This is a low growing plant that likes to grow in bright yet sheltered places. You’ll find it at the bases of rocks and trees or along the edges of fields and meadows. It grows sort of like a creeper, forming a dense mess of itself that will be recognizable by the short triangle-like leaves and tiny star-shaped blossoms. Chickweed is great mixed with other foods and makes a great salad addition. At home, you’ll find it tastes amazing in grilled cheese sandwiches.
Giant Puffball Mushrooms
These mushrooms are a common sight in autumn in healthy forests. They can grow to be as large as a beach ball, making them easily distinguishable from other mushrooms. You'll recognize them not just by the size, but by their eerie white color. Good mushrooms will be evenly white and just starting to crack, revealing smooth white flesh inside. Trim off the stem, and slice up. It’s great fried, sautéed, or added to soups. Don’t wash before cooking as it will absorb the water and become squishy.
Not just a great ally for cuts and scrapes, Plantain also makes an excellent food source. This is one of the first plants my kids learn to identify, and it’s nothing unusual to see them picking Plantain from the yard to eat while outside playing. The leaves are slightly bitter, but it’s a taste that you quickly grow accustomed to and learn to like. Plantain makes a great salad and sandwich green, though my kids like it on pizza, too. As it is so common, this plant is a great plant to learn as it will be there for you when other plants won’t.
You’re likely very familiar with this tall plant and the stinging red rash it causes when you brush against its leave. But, Stinging Nettle is also an important food source, rich in calcium and iron. It does need to be cooked before eating, so if you happen to have your camping gear, adding the leaves to your campfire meal will help to boost the nutritional level and make your food
Avoid all berries
North America is home to some deadly plants and eating their berries can result in mild reactions, such as diarrhea, or even death. In fact, both Red and White Baneberry –common throughout North American woodlands- are so toxic that two berries will kill a child and just five will kill a grown man. Other common berries such as Blue Cohosh, Buckthorn, and various Nightshades can cause gastrointestinal distress, such as vomiting and diarrhea. When it comes to berries, your best bet is just to leave them alone.
Insect Bites, Rashes, and Skin Irritants
As if further proof were needed as to its usefulness, Plantain is also an excellent remedy for any and all skin complaints. It can help to soothe insect bites and is calming to rashes. Crush the leaves to release the juices and apply directly to bites and/or rashes. Hold it in place for a few minutes. If the pain or itching persists, apply another leaf.
This plant is a powerful purifier and is used in herbal medicine to draw toxins out of the body. That makes it an effective treatment for insect bites, as it will help to draw out the poison.
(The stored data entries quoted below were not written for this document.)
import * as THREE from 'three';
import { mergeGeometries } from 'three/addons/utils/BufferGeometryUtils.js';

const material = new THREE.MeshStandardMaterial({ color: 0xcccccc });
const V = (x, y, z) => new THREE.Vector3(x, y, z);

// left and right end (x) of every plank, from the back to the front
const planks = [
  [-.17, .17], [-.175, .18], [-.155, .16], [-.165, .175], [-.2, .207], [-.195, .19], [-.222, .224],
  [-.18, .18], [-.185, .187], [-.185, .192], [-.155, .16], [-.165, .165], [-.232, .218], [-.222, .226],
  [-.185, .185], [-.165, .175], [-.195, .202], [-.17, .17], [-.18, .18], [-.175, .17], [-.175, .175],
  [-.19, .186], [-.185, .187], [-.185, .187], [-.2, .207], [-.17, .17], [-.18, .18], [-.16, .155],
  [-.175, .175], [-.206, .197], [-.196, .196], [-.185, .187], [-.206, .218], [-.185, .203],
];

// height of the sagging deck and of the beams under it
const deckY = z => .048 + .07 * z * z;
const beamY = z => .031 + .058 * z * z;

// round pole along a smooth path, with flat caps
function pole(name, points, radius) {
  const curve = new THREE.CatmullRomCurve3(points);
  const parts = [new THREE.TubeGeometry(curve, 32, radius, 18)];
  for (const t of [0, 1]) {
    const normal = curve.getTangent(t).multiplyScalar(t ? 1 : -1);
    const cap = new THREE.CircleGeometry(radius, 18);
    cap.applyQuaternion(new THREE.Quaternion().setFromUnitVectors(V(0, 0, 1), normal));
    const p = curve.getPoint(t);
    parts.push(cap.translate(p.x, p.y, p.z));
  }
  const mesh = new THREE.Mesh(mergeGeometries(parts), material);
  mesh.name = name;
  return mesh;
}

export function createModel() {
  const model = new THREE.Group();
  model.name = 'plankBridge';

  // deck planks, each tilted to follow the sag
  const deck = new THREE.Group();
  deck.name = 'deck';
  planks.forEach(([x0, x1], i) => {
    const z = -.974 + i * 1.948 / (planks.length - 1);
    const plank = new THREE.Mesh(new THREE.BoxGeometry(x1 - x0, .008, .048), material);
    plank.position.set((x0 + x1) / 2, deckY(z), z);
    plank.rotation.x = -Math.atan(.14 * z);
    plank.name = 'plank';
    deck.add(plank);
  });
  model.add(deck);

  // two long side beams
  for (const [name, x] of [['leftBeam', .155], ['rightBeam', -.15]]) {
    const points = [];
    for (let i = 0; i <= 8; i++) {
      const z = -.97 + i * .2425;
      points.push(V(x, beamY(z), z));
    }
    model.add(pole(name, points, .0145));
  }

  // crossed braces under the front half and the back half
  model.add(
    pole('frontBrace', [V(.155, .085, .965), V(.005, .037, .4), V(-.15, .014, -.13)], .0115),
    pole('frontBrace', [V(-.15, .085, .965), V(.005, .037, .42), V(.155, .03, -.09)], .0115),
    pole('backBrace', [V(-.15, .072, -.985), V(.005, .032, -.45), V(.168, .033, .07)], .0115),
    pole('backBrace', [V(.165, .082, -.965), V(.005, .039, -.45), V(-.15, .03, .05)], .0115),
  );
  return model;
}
While it won’t help with truly venomous bites, such as from a black widow spider, it can help to relieve the pain and swelling from the bites of ants, flies, mosquitoes, wasps, and hornets.
There are a few varieties of Dock that grow throughout North America. Many are actually invasive species, which should give you no qualms about using it. The juice inside of its leaves is the best cure for taking the sting out of the rash brought on by Stinging Nettle. These plants like similar growing conditions and are frequently found growing together. Take a leaf, crushing it with your teeth, and place the mashed leaf onto the stinging red rash. It should begin to feel better shortly.
Of course, this is nowhere near a comprehensive list of plants that will help to see you through an outdoor emergency. But, knowing these plants will give you a strong foundation to increase your foraging and herbal medicine knowledge to be prepared for any situation in the wild.